I was chatting with a friend who is a proficient but non-native speaker of English, and a misunderstanding came up about my usage of a phrase of the form "<something> is bad about <doing something bad>", with the intended meaning that the thing in question commonly does the bad thing. e.g. "Willow trees are bad about causing damage to water lines".
My friend's point was that doesn't make sense, because if they are bad about doing that, that logically means they don't do it. So I got to looking/searching/thinking, and it seems like there are examples of either case, where that form of phrase could mean that a thing commonly happens, or a thing commonly doesn't happen.
For example, "They are bad about brushing their teeth" vs. "They are bad about not brushing their teeth". In my mind, both phrases mean the same thing - that they don't commonly brush their teeth.
Does the meaning of the phrase depend on whether the action/effect is perceived to be good or bad? So either a thing perceived as good doesn't commonly happen, or a thing perceived as bad commonly does happen?
Or I guess maybe another way to look at it is that the phrase is always used in the sense that has the negative connotation?
A few other examples of similar phrases, for reference.

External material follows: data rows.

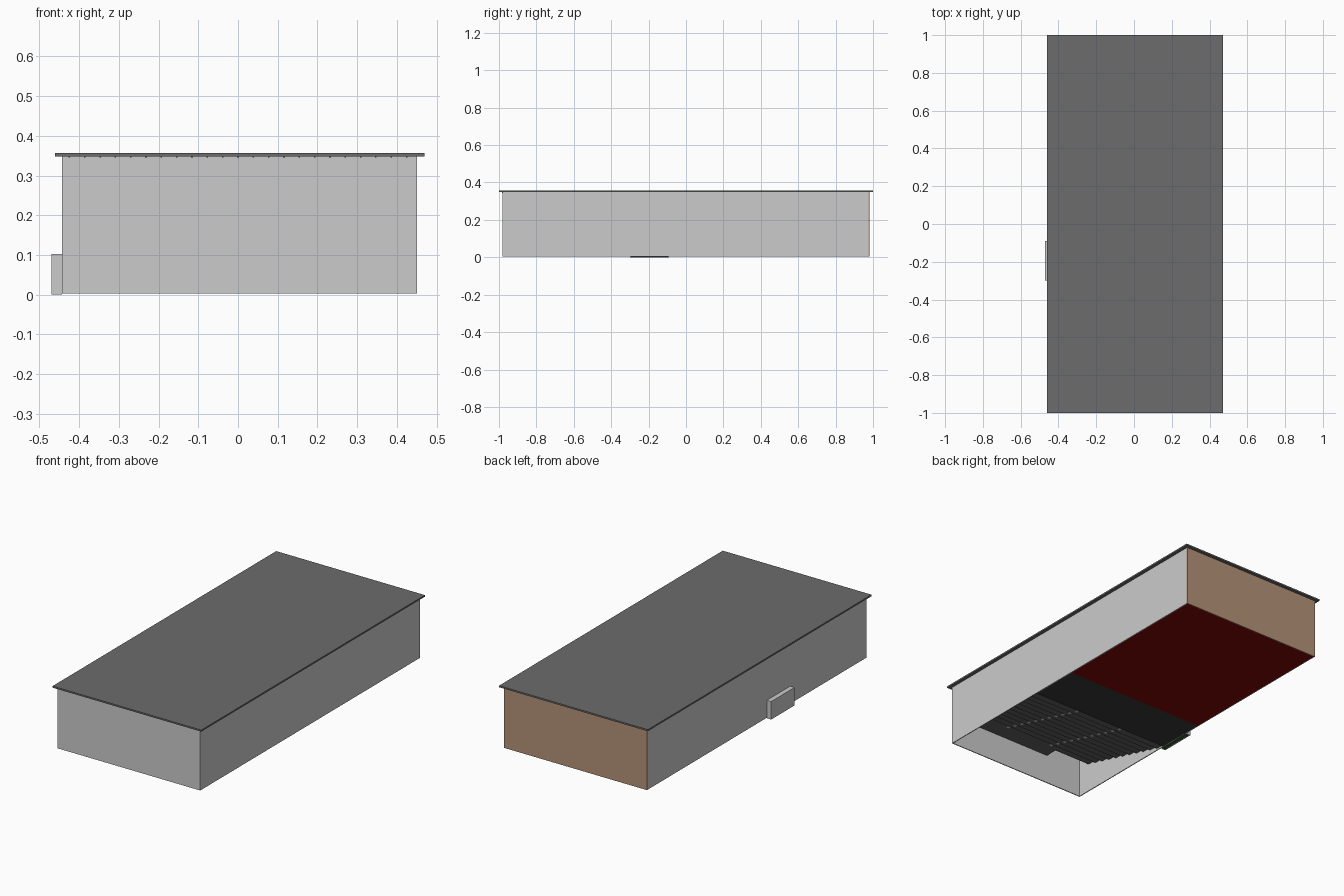
import bpy, bmesh
from mathutils import Matrix, Vector

if "Cube" in bpy.data.objects:
    bpy.data.objects.remove(bpy.data.objects["Cube"])


def material(name, r, g, b):
    m = bpy.data.materials.new(name)
    m.diffuse_color = (r, g, b, 1)
    m.use_nodes = True
    m.node_tree.nodes["Principled BSDF"].inputs["Base Color"].default_value = m.diffuse_color
    return m


DARK = material("dark_grey", 0.15, 0.15, 0.15)
BLACK = material("near_black", 0.04, 0.04, 0.04)
TIER = material("tier_grey", 0.12, 0.12, 0.12)
RED = material("red_carpet", 0.22, 0.002, 0.002)
BROWN = material("brown", 0.46, 0.29, 0.19)
GREEN = material("dark_green", 0.03, 0.09, 0.03)


def boxes(name, spans, mat=None):
    """One object from boxes given as (x0, x1, y0, y1, z0, z1)."""
    bm = bmesh.new()
    for x0, x1, y0, y1, z0, z1 in spans:
        place = Matrix.Translation(Vector((x0 + x1, y0 + y1, z0 + z1)) / 2)
        size = Matrix.Diagonal((x1 - x0, y1 - y0, z1 - z0, 1))
        bmesh.ops.create_cube(bm, size=1, matrix=place @ size)
    me = bpy.data.meshes.new(name)
    bm.to_mesh(me)
    bm.free()
    ob = bpy.data.objects.new(name, me)
    bpy.context.collection.objects.link(ob)
    if mat:
        me.materials.append(mat)
    return ob


# Hall shell
L, R, F, B, T, Z = -0.443, 0.451, -0.982, 0.982, 0.005, 0.003
TOP = 0.348
boxes("front_wall", [(L, R, F, F + T, Z, TOP)])
boxes("right_wall", [(R - T, R, F + T, B - T, Z, TOP)])
boxes("left_wall", [(L, L + T, F + T, B - T, Z, TOP)])
boxes("back_wall", [(L, R, B - T, B, Z, TOP)], BROWN)
boxes("roof", [(-0.461, 0.47, -1, 1, TOP, 0.357)], DARK)

# Ceiling battens whose ends just show under the roof at the front
boxes("ceiling_battens", [(i * 0.0386 - 0.002, i * 0.0386 + 0.002, F - 0.003, -0.3, 0.344, TOP)
                          for i in range(-11, 12)], DARK)

# Floors
boxes("stage_floor", [(L + T, R - T, 0.01, B - T, Z, Z + 0.006)], RED)
boxes("front_floor", [(L + T, R - T, -0.28, 0.01, Z, Z + 0.006)], BLACK)

# Entrance porch on the left side
E0, E1 = -0.30, -0.09
boxes("entrance_porch", [(-0.47, -0.465, E0, E1, 0, 0.102),
                         (-0.465, L, E0, E0 + T, 0, 0.102),
                         (-0.465, L, E1 - T, E1, 0, 0.102),
                         (-0.465, L, E0 + T, E1 - T, 0.097, 0.102)])
boxes("entrance_mat", [(-0.465, L, E0 + T, E1 - T, 0.002, 0.006)], GREEN)

# Raked seating: thin treads and risers climbing to the front wall
ROWS, DEPTH, RISE, START = 11, 0.057, 0.0155, -0.27
steps, aisles, seats = [], [], []
for i in range(ROWS):
    y1 = START - i * DEPTH
    y0 = y1 - DEPTH
    z = 0.012 + i * RISE
    steps.append((L + T, R - T, y0, y1, z, z + 0.006))
    steps.append((L + T, R - T, y0 - 0.004, y0, z, z + RISE + 0.006))
    for x in (-0.15, 0.15):
        aisles.append((x - 0.008, x + 0.008, y0 + 0.018, y0 + 0.036, z - 0.002, z + 0.014))
    # Seat and back for every place, skipping the aisles
    for k in range(-11, 12):
        x = k * 0.0386
        if abs(abs(x) - 0.15) > 0.02:
            seats.append((x - 0.015, x + 0.015, y0 + 0.012, y0 + 0.036, z + 0.006, z + 0.022))
            seats.append((x - 0.015, x + 0.015, y0 + 0.006, y0 + 0.012, z + 0.006, z + 0.045))
boxes("seating_tiers", steps, TIER)
boxes("aisle_steps", aisles)
boxes("seats", seats, RED)

# Rear landing, open on the left for the stairwell
ZL = 0.012 + ROWS * RISE
boxes("rear_landing", [(-0.21, R - T, F + T, START - ROWS * DEPTH, ZL - 0.012, ZL + 0.006)], TIER)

Women, too, are bad about prying into the affairs of men.
Conversation with the High Priest of Coosa, Charles M. Hudson, page 7, books.google.com
Human eyes are bad about misjudging tall objects.
Shotgunning: The Art and the Science, Bob Brister, page 136, books.google.com
I don't eat the pears off that tree because they are bad about having body hair in them.
Stories by Charlie: Mtn. View Arkansas, Charles E. Forte, page 62, books.google.com